I do not know where my own son is. He is 28 years old, and he is somewhere in the world. He’s a drug addict, and if the law catches him again, it will be a very long time away for him. If they do not catch him, he will die of an overdose, or AIDS, or – who knows? I have had to come to the place where this is okay with me. No, not okay, but… It is what it is. My son is homeless. He has a masters degree, in psychology. He had a wife and a child, a good job and a home. Now he does not. I haven’t seen him in almost two years. Every now and then, I get a call begging – demanding – “Send money.” I don’t. No, I don’t.
Got to let it rest a spell.
(She washes/wipes her hands. She reaches into her shirt, pulls out her necklace – it’s a large, ornate cross)
This is a nun’s cross. Big sucker, huh? I need something this heavy to keep me grounded. A nice woman gave it to me. It had been her sister’s and she wanted me to have it. I was falling apart then, about six ways to Sunday, and doing whatever anybody put in front of me, solid, liquid, pill, smoke, needle, whatever you had, if you were sharing, I was up for it. Three times, I detoxed. Number three like to killed me, but it stuck. These church people – doesn’t matter which church – they took me in and gave me jobs to do. I was living in the shelter with my son, because the man that I lived with – not my son’s father – busted my head with a iron pipe. If you look close enough, you’ll see where they had to take part of my skull.
I was in that church every time the doors opened, for the first few years. I was either at an AA meeting, a Narc-Anon Meeting, or in church. My son grew up in church. I hoped it would save him. I did everything. I volunteered, I did service work.

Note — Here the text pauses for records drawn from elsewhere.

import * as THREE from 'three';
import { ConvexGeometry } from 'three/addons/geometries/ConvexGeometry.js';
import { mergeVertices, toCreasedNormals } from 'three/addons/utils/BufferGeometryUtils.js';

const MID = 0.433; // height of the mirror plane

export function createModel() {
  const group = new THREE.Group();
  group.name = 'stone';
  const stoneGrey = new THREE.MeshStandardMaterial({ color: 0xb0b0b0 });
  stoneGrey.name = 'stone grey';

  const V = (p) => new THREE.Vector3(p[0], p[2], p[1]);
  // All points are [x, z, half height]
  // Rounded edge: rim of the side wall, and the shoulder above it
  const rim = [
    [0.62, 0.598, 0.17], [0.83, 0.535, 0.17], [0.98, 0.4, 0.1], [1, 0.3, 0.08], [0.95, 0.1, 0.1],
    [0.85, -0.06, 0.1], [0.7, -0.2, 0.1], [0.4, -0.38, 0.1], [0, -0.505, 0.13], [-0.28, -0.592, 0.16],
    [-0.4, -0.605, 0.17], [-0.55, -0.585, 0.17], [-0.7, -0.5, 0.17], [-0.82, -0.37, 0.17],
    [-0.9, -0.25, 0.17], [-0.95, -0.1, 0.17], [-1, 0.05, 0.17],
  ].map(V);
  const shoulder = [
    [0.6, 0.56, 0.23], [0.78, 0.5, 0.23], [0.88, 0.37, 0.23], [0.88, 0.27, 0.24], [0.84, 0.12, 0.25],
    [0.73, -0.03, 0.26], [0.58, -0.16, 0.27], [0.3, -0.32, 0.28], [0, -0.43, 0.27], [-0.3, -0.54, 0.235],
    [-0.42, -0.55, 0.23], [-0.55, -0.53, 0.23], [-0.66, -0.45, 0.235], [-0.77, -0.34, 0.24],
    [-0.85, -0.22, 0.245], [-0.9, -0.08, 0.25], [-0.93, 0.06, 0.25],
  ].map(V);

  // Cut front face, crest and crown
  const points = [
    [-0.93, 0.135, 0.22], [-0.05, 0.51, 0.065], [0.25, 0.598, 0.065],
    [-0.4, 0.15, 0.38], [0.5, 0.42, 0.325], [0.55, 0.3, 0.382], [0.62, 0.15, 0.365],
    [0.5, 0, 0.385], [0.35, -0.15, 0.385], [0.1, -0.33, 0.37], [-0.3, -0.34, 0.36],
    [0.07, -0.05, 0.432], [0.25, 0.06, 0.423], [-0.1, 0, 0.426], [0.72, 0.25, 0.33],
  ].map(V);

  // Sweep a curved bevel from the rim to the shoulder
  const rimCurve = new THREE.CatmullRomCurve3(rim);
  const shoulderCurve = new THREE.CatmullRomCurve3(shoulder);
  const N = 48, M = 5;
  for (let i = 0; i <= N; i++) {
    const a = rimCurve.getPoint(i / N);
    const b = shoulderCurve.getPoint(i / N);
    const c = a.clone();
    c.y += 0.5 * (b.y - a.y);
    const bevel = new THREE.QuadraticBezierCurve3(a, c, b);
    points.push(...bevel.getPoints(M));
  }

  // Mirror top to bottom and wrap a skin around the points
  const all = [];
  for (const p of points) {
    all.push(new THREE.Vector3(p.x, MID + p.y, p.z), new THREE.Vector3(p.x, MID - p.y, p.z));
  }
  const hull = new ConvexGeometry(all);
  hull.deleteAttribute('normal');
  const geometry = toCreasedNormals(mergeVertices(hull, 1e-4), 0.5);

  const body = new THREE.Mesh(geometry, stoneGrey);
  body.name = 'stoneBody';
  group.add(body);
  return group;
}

I even subbed in when they needed an acolyte. Grown woman, grey hair, track marks on her arms, out there carrying the candle-lighter and lifting up the offering like some 8-year-old. …I loved it.
It was Holy Week, Maundy Thursday like today, and I was feeling sorry for myself because my son’s missing, and my daughter-in-law doesn’t want him or me around the baby. She thinks she can spare the child from this mess if they stay far away. She may be right, you know? Who knows? I sure don’t. I was feeling sorry for myself because I didn’t have anybody to spend the weekend Easter with, so I’m just staying focused on the worship service, right, just get through it. But I am miserable, just sorry.
The priest, Father Reed – Episcopal – he talks about the bread, lifts it up, then talks about the wine, lifts it up, sets it back down, then we have communion, and then service is over, and so now we’re all left to ourselves and Good Friday. Always a chipper holiday. Everybody is filing out of the chapel. There weren’t too many – Maundy Thursday just doesn’t have that big-holiday pull, you know? I took off the acolyte robe and hung it up, then remembered that I’d left the candle-lighter by my chair. I went back into the sanctuary and the priest, Father Reed, is standing there still in his robe – he’s usually the first one out of his “preacher duds” as he calls them, but he’s just standing there, looking down, with this look of complete horror on his face.
So I look to where he’s looking and what it is is wine, dark red wine, spreading slowly across the altar cloth, the red wine from the chalice that was somehow knocked over. It’s spreading across the brocade altar cloth – in my mind’s eye I see white, but it must have been purple, for Lent. My mind is saying “Hurry, run go get something to clean that up,” but I don’t. I am transfixed by the father’s face. His expression. Shock. Grief. He’s muttering under his breath, “The blood… oh, the blood….”
I left him to his grief. He was 70 years old, had spent his adult life as clergy, and he told me later, it was not until that moment that it all really meant something to him. Really meant something.
“Poured out for you and for many…” The father, and his grief. And me and mine.
(picks up the dough, slams it down, kneads it)
We got to keep moving. Keep on keeping on. Trite as that may sound. That’s what we got to do.